The outcome of the vote, from The Tennessean – “Rep. Justin Jones, D-Nashville, was expelled by a vote of 72 to 25 after 90 minutes of debate. Rep. Gloria Johnson, D-Knoxville, was not expelled after the resolution to oust her failed by one vote. Rep. Justin J. Pearson, D-Memphis, was expelled by a vote of 69 to 26.” When queried about why she thought she held onto her seat while her two colleagues were ousted, Johnson, who is white, replied drily that she thought it had to do with skin color. 

CNN reported that “Nashville Mayor John Cooper said in a tweet Thursday night that Jones and Pearson’s districts were ‘disenfranchised today.’ ‘I’m proud that Metro Council is meeting Monday to fill the vacancy left in Nashville by today’s vote, & I believe they’ll send (Jones) right back to continue serving his constituents,’ the tweet read.” 

From Wisconsin, our neighbor to the east, comes some very good electoral news. As WGBH reports – “Democrats have scored a major off-year election victory in Wisconsin, winning the state’s open supreme court seat and flipping control of the court to liberals for the first time in 15 years.” 

The Wisconsin Supreme Court had a one-vote majority of Conservative leaning justices.
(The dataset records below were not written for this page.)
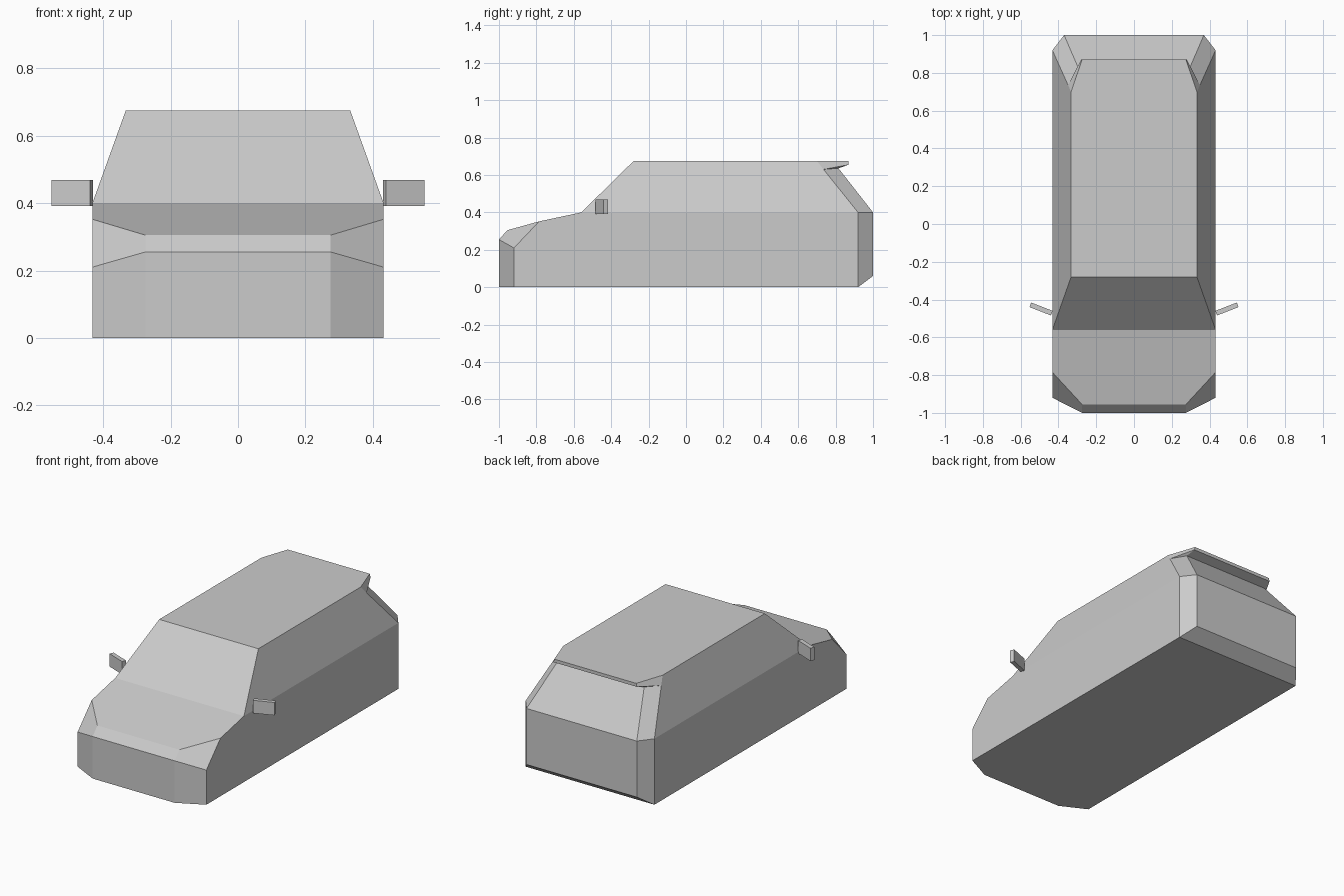
import bpy
import bmesh
from mathutils import Matrix, Vector

cube = bpy.data.objects.get("Cube")
if cube:
    bpy.data.objects.remove(cube, do_unlink=True)

grey = bpy.data.materials.new("plain grey")
grey.use_nodes = True
colour = (0.6, 0.6, 0.6, 1)
grey.diffuse_color = colour
grey.node_tree.nodes["Principled BSDF"].inputs["Base Color"].default_value = colour


def finish(name, bm):
    bmesh.ops.recalc_face_normals(bm, faces=bm.faces)
    mesh = bpy.data.meshes.new(name)
    bm.to_mesh(mesh)
    bm.free()
    mesh.materials.append(grey)
    obj = bpy.data.objects.new(name, mesh)
    bpy.context.collection.objects.link(obj)
    return obj


# Corner points of the left half of the body
half = {
    "nose_base": (0.275, -1, 0), "nose_top": (0.275, -1, 0.255),
    "wing_base": (0.432, -0.92, 0), "wing_top": (0.432, -0.92, 0.21),
    "lip": (0.275, -0.955, 0.305), "hood_side": (0.432, -0.785, 0.352),
    "cowl": (0.432, -0.56, 0.4), "roof_front": (0.333, -0.28, 0.675),
    "roof_rear": (0.333, 0.7, 0.675), "spoiler_tip": (0.275, 0.87, 0.675),
    "spoiler_low": (0.28, 0.87, 0.655), "pillar_top": (0.349, 0.735, 0.63),
    "window_top": (0.29, 0.815, 0.636), "belt_side": (0.432, 0.92, 0.4),
    "belt_rear": (0.37, 1, 0.4), "sill_side": (0.432, 0.92, 0),
    "sill_rear": (0.37, 1, 0.06),
}

# Panels that span the whole width, outlined along one half
across = [
    "nose_base nose_top", "nose_top lip", "lip hood_side cowl",
    "cowl roof_front", "roof_front roof_rear spoiler_tip",
    "spoiler_tip spoiler_low", "spoiler_low window_top",
    "window_top belt_rear", "belt_rear sill_rear", "sill_rear sill_side",
    "sill_side wing_base nose_base",
]

# Panels repeated on both sides
sides = [
    "nose_base wing_base wing_top nose_top",
    "nose_top wing_top hood_side lip",
    "wing_base sill_side belt_side cowl hood_side wing_top",
    "cowl belt_side pillar_top roof_rear roof_front",
    "roof_rear pillar_top spoiler_low spoiler_tip",
    "pillar_top window_top spoiler_low",
    "pillar_top belt_side belt_rear window_top",
    "belt_side sill_side sill_rear belt_rear",
]

# Body
bm = bmesh.new()
left = {k: bm.verts.new(p) for k, p in half.items()}
right = {k: bm.verts.new((-x, y, z)) for k, (x, y, z) in half.items()}
for panel in across:
    keys = panel.split()
    bm.faces.new([left[k] for k in keys] + [right[k] for k in reversed(keys)])
for panel in sides:
    for points in (left, right):
        bm.faces.new([points[k] for k in panel.split()])
finish("body", bm)

# Door mirrors, swept back from the body sides
for name, s in (("left_mirror", 1), ("right_mirror", -1)):
    bm = bmesh.new()
    place = (Matrix.Translation(Vector((s * 0.492, -0.45, 0.43)))
             @ Matrix.Rotation(s * 0.37, 4, "Z")
             @ Matrix.Diagonal((0.122, 0.026, 0.078, 1)))
    bmesh.ops.create_cube(bm, size=1, matrix=place)
    finish(name, bm)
Justices serve 10 year terms, and one of the conservatives, Patience Roggensack, did not seek reelection this year. On Tuesday, April 4, 2023, Milwaukee County circuit judge Janet Protasiewicz defeated former Wisconsin Supreme Court justice Daniel Kelly. Although the race is technically nonpartisan, Kelly is staunchly conservative and Protasiewicz very liberal, as judged by their campaign stances and their judicial records. Both sides vastly outspent any previous WI Supreme Court races. 
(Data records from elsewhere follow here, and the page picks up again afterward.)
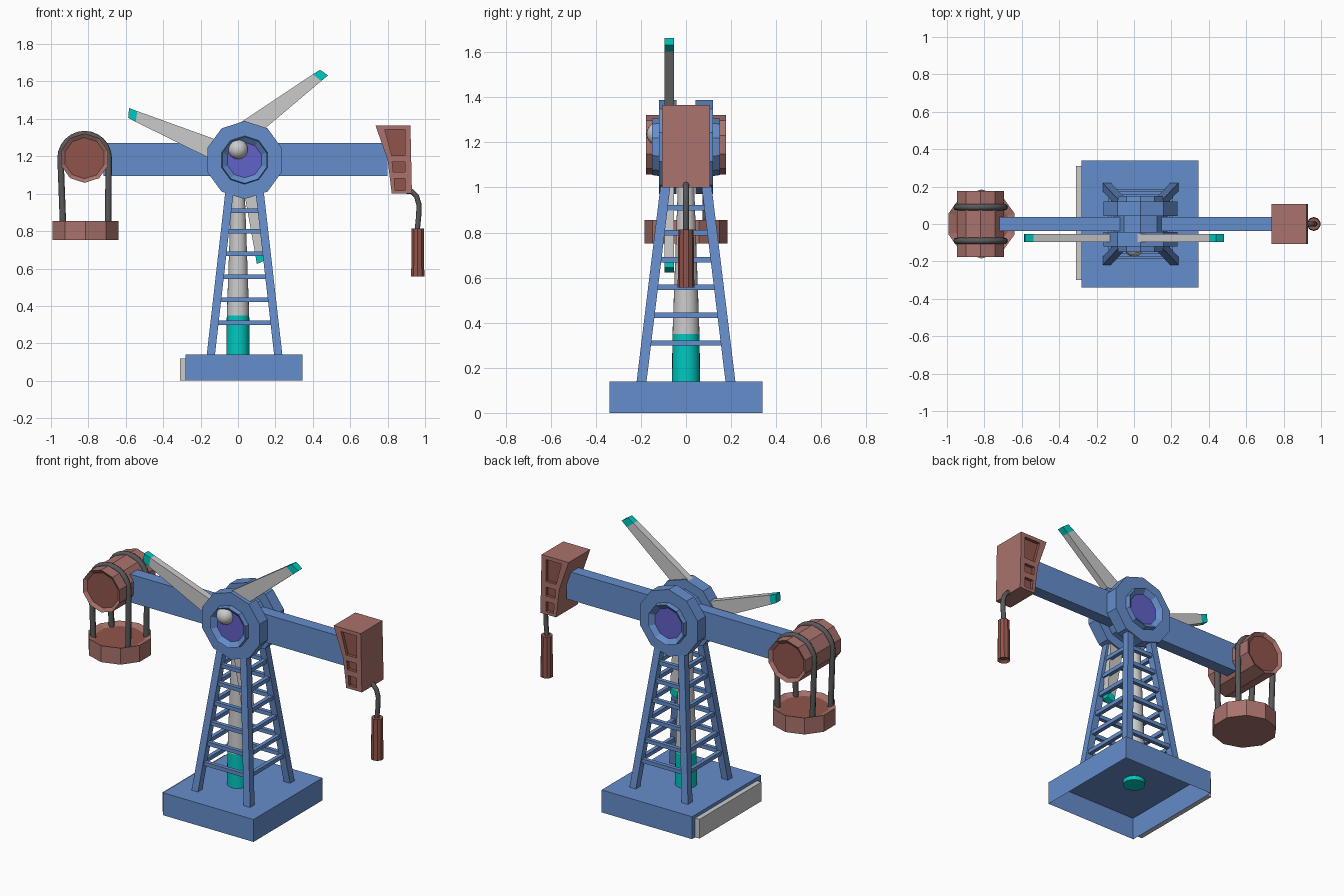
import bpy, bmesh, math
from mathutils import Matrix, Vector

if "Cube" in bpy.data.objects:
    bpy.data.objects.remove(bpy.data.objects["Cube"])


def mat(name, r, g, b):
    m = bpy.data.materials.new(name)
    m.diffuse_color = (r, g, b, 1)
    m.use_nodes = True
    m.node_tree.nodes["Principled BSDF"].inputs["Base Color"].default_value = m.diffuse_color
    return m


BLUE = mat("blue", 0.13, 0.27, 0.60)
PURPLE = mat("purple", 0.12, 0.12, 0.58)
RED = mat("red", 0.40, 0.17, 0.15)
DARK_RED = mat("dark_red", 0.28, 0.09, 0.07)
TEAL = mat("teal", 0.0, 0.58, 0.52)
IRON = mat("iron", 0.10, 0.10, 0.10)
CX, HUB_Z = 0.035, 1.18          # tower axis and hub height


def finish(name, bm, mats=()):
    bmesh.ops.recalc_face_normals(bm, faces=bm.faces)
    me = bpy.data.meshes.new(name)
    bm.to_mesh(me)
    bm.free()
    ob = bpy.data.objects.new(name, me)
    bpy.context.collection.objects.link(ob)
    for m in mats:
        me.materials.append(m)
    return ob


def loft(name, loop_a, loop_b, *mats):
    """Solid between two matching outlines."""
    bm = bmesh.new()
    a = [bm.verts.new(p) for p in loop_a]
    b = [bm.verts.new(p) for p in loop_b]
    bm.faces.new(a)
    bm.faces.new(b)
    n = len(a)
    for i in range(n):
        bm.faces.new((a[i], a[(i + 1) % n], b[(i + 1) % n], b[i]))
    return finish(name, bm, mats)


def rect(x0, x1, y0, y1, z):
    return [(x0, y0, z), (x1, y0, z), (x1, y1, z), (x0, y1, z)]


def box(name, x0, x1, y0, y1, z0, z1, *mats):
    return loft(name, rect(x0, x1, y0, y1, z0), rect(x0, x1, y0, y1, z1), *mats)


def plate(name, pts, y0, y1, *mats):
    """Front-view outline extruded along y."""
    return loft(name, [(x, y0, z) for x, z in pts], [(x, y1, z) for x, z in pts], *mats)


def drum(name, n, r0, r1, start, end, mats=(), inset=0, depth=0, caps=(1,)):
    """n-sided drum between two points; chosen ends get a recessed panel."""
    start, end = Vector(start), Vector(end)
    axis = end - start
    bm = bmesh.new()
    bmesh.ops.create_cone(bm, cap_ends=True, segments=n, radius1=r0, radius2=r1,
                          depth=axis.length)
    bmesh.ops.rotate(bm, verts=bm.verts, matrix=Matrix.Rotation(math.pi / 2, 3, 'Z'))
    if inset:
        for s in caps:
            face = next(f for f in bm.faces if f.normal.z * s > 0.9)
            bmesh.ops.inset_region(bm, faces=[face], thickness=inset, depth=-depth)
            face.material_index = len(mats) - 1
    if abs(axis.z) < 1e-6:       # lay the drum along y
        rot = Matrix.Rotation(-math.pi / 2 * math.copysign(1, axis.y), 4, 'X')
        rot = rot @ Matrix.Rotation(math.pi / 2, 4, 'Z')
    else:
        rot = Matrix.Rotation(math.pi / 2, 4, 'Z')
    bm.transform(Matrix.Translation((start + end) / 2) @ rot)
    return finish(name, bm, mats)


def tube(name, pts, r, m):
    cu = bpy.data.curves.new(name, 'CURVE')
    cu.dimensions = '3D'
    cu.bevel_depth, cu.bevel_resolution, cu.use_fill_caps = r, 2, True
    sp = cu.splines.new('POLY')
    sp.points.add(len(pts) - 1)
    for p, co in zip(sp.points, pts):
        p.co = (*co, 1)
    ob = bpy.data.objects.new(name, cu)
    bpy.context.collection.objects.link(ob)
    cu.materials.append(m)
    bpy.ops.object.select_all(action='DESELECT')
    ob.select_set(True)
    bpy.context.view_layer.objects.active = ob
    bpy.ops.object.convert(target='MESH')
    bpy.ops.object.shade_smooth_by_angle(angle=math.radians(50))


# base: block hollowed from below, with a side strip
base = box("base", -0.28, 0.345, -0.34, 0.34, 0, 0.14, BLUE)
bm = bmesh.new()
bm.from_mesh(base.data)
bm.normal_update()
under = next(f for f in bm.faces if f.normal.z < -0.9)
bmesh.ops.inset_region(bm, faces=[under], thickness=0.02)
bmesh.ops.translate(bm, verts=under.verts, vec=(0, 0, 0.125))
bm.to_mesh(base.data)
bm.free()
box("base_side_strip", -0.31, -0.28, -0.30, 0.31, 0, 0.12)

# central column
for ob in (drum("column_foot", 24, 0.063, 0.06, (0, 0, 0.10), (0, 0, 0.35), [TEAL]),
           drum("column", 24, 0.06, 0.033, (0, 0, 0.35), (0, 0, 1.10))):
    for p in ob.data.polygons:
        p.use_smooth = len(p.vertices) == 4


# tower legs and rungs
def spread(z):
    t = (z - 0.14) / 0.86
    return 0.18 - 0.098 * t, 0.197 - 0.105 * t


def leg_section(sx, sy, z, h=0.022):
    ox, oy = spread(z)
    x, y = CX + sx * ox, sy * oy
    return rect(x - h, x + h, y - h, y + h, z)


for sx in (-1, 1):
    for sy in (-1, 1):
        loft("tower_leg", leg_section(sx, sy, 0.13), leg_section(sx, sy, 1.06), BLUE)
for z in (0.31, 0.433, 0.557, 0.68, 0.80, 0.91):
    ox, oy = spread(z)
    h = 0.012
    for s in (-1, 1):
        box("rung_x", CX - ox, CX + ox, s * oy - h, s * oy + h, z - h, z + h, BLUE)
        x = CX + s * ox
        box("rung_y", x - h, x + h, -oy, oy, z - h, z + h, BLUE)

# beam and hub
box("beam", -0.72, 0.80, -0.037, 0.037, 1.095, 1.27, BLUE)
drum("hub_core", 10, 0.15, 0.15, (CX, -0.05, HUB_Z), (CX, 0.05, HUB_Z), [BLUE])
for s in (-1, 1):
    drum("hub_disc", 10, 0.209, 0.209, (CX, s * 0.043, HUB_Z), (CX, s * 0.12, HUB_Z), [BLUE])
    drum("hub_ring", 10, 0.13, 0.125, (CX, s * 0.115, HUB_Z), (CX, s * 0.15, HUB_Z),
         [BLUE, PURPLE], inset=0.03, depth=0.025)

# rotor: ball cap and three skewed blades with coloured tips
bm = bmesh.new()
bmesh.ops.create_uvsphere(bm, u_segments=20, v_segments=12, radius=0.053,
                          matrix=Matrix.Translation((0, -0.122, 1.238)))
for f in bm.faces:
    f.smooth = True
finish("rotor_cap", bm)
BLADE = [(0.05, 0.105), (0.05, -0.010), (0.575, -0.027), (0.565, 0.030)]
TIP = [(0.565, 0.030), (0.575, -0.027), (0.622, -0.029), (0.610, 0.022)]
for deg in (42, 162, 282):
    c, s = math.cos(math.radians(deg)), math.sin(math.radians(deg))
    for name, outline, m in (("blade", BLADE, ()), ("blade_tip", TIP, (TEAL,))):
        pts = [(u * c - v * s, 1.238 + u * s + v * c) for u, v in outline]
        plate(name, pts, -0.095, -0.053, *m)

# left end: drum, straps and hanging pan
DX, DZ = -0.82, 1.19
drum("drum", 10, 0.132, 0.132, (DX, -0.177, DZ), (DX, 0.177, DZ), [RED, DARK_RED],
     inset=0.022, depth=0.015, caps=(-1, 1))
drum("pan", 10, 0.185, 0.185, (-0.815, 0, 0.752), (-0.815, 0, 0.855), [RED, DARK_RED],
     inset=0.04, depth=0.015)
for y in (-0.09, 0.09):
    arc = [(DX + 0.129 * math.cos(a), y, DZ + 0.129 * math.sin(a))
           for a in [math.pi * i / 12 for i in range(13)]]
    tube("strap", [(DX + 0.125, y, 0.82)] + arc + [(DX - 0.115, y, 0.82)], 0.017, IRON)

# right end: tapered block with recessed pockets on both sides
block = plate("end_block", [(0.735, 1.365), (0.922, 1.365), (0.93, 1.0), (0.822, 1.0),
                            (0.80, 1.18)], -0.107, 0.107, RED)
POCKETS = [[(0.785, 1.342), (0.893, 1.342), (0.893, 1.205), (0.822, 1.205)],
           [(0.824, 1.17), (0.893, 1.17), (0.893, 1.115), (0.830, 1.115)],
           [(0.835, 1.08), (0.893, 1.08), (0.893, 1.018), (0.840, 1.018)]]
for pts in POCKETS:
    for s in (-1, 1):
        cutter = plate("pocket_cutter", pts, s * 0.087, s * 0.14, DARK_RED)
        cutter.hide_render = True
        cutter.hide_set(True)
        mod = block.modifiers.new("pocket", 'BOOLEAN')
        mod.object, mod.operation, mod.solver = cutter, 'DIFFERENCE', 'EXACT'
        mod.material_mode = 'TRANSFER'

# hanging cord and handle
tube("handle_cord", [(0.90, 0, 1.012), (0.93, 0, 1.012), (0.955, 0, 0.985), (0.968, 0, 0.94),
                     (0.966, 0, 0.88), (0.958, 0, 0.80)], 0.014, IRON)
drum("handle", 10, 0.037, 0.034, (0.961, 0, 0.557), (0.961, 0, 0.813), [DARK_RED],
     inset=0.016, depth=0.015, caps=(-1,))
From Wikipedia and, I crunched the numbers. Protasiewicz, 60, won by 11.02%, (55.5% to 44.5%) an outcome that was widely described as a mandate for protecting abortion rights and removing gerrymandering in Wisconsin. Kelly lost by a wider margin than his own defeat three years prior. The winner will take office in August. You can read more from Protasiewicz’s hometown paper, the Milwaukee Journal-Sentinel

Brandon Johnson and his runoff rival Paul Vallas

In Illinois, Chicago is also celebrating an electoral runoff victory for Brandon Johnson for Mayor. He and Paul Vallas were the top two vote-getters in a large field in the February general election. (In that election, incumbent mayor Lori Lightfoot was predicted to win, but she was soundly defeated.) Both runoff candidates are Democrats, but they couldn’t be more opposite in position on one of Chicago’s hot button issues – public schools. Johnson is a former teacher and organizer for Chicago Teachers Union (CTU) while Vallas is a former “public schools CEO” and a major champion of so-called “education reform” and charter schools.  

As Education Week puts it – 

Johnson’s victory in many ways represents a rejection of the common reforms that have characterized public education in Chicago and much of the rest of the nation over the past two decades-plus. He’ll take office as Chicago sunsets mayoral control of its schools, ending a reform that took root in the 1990s. And he firmly opposed the pro-charter school and school choice policies that his opponent pushed as the first CEO of Chicago schools under mayoral control and the head of three other urban school districts.

By Deb K R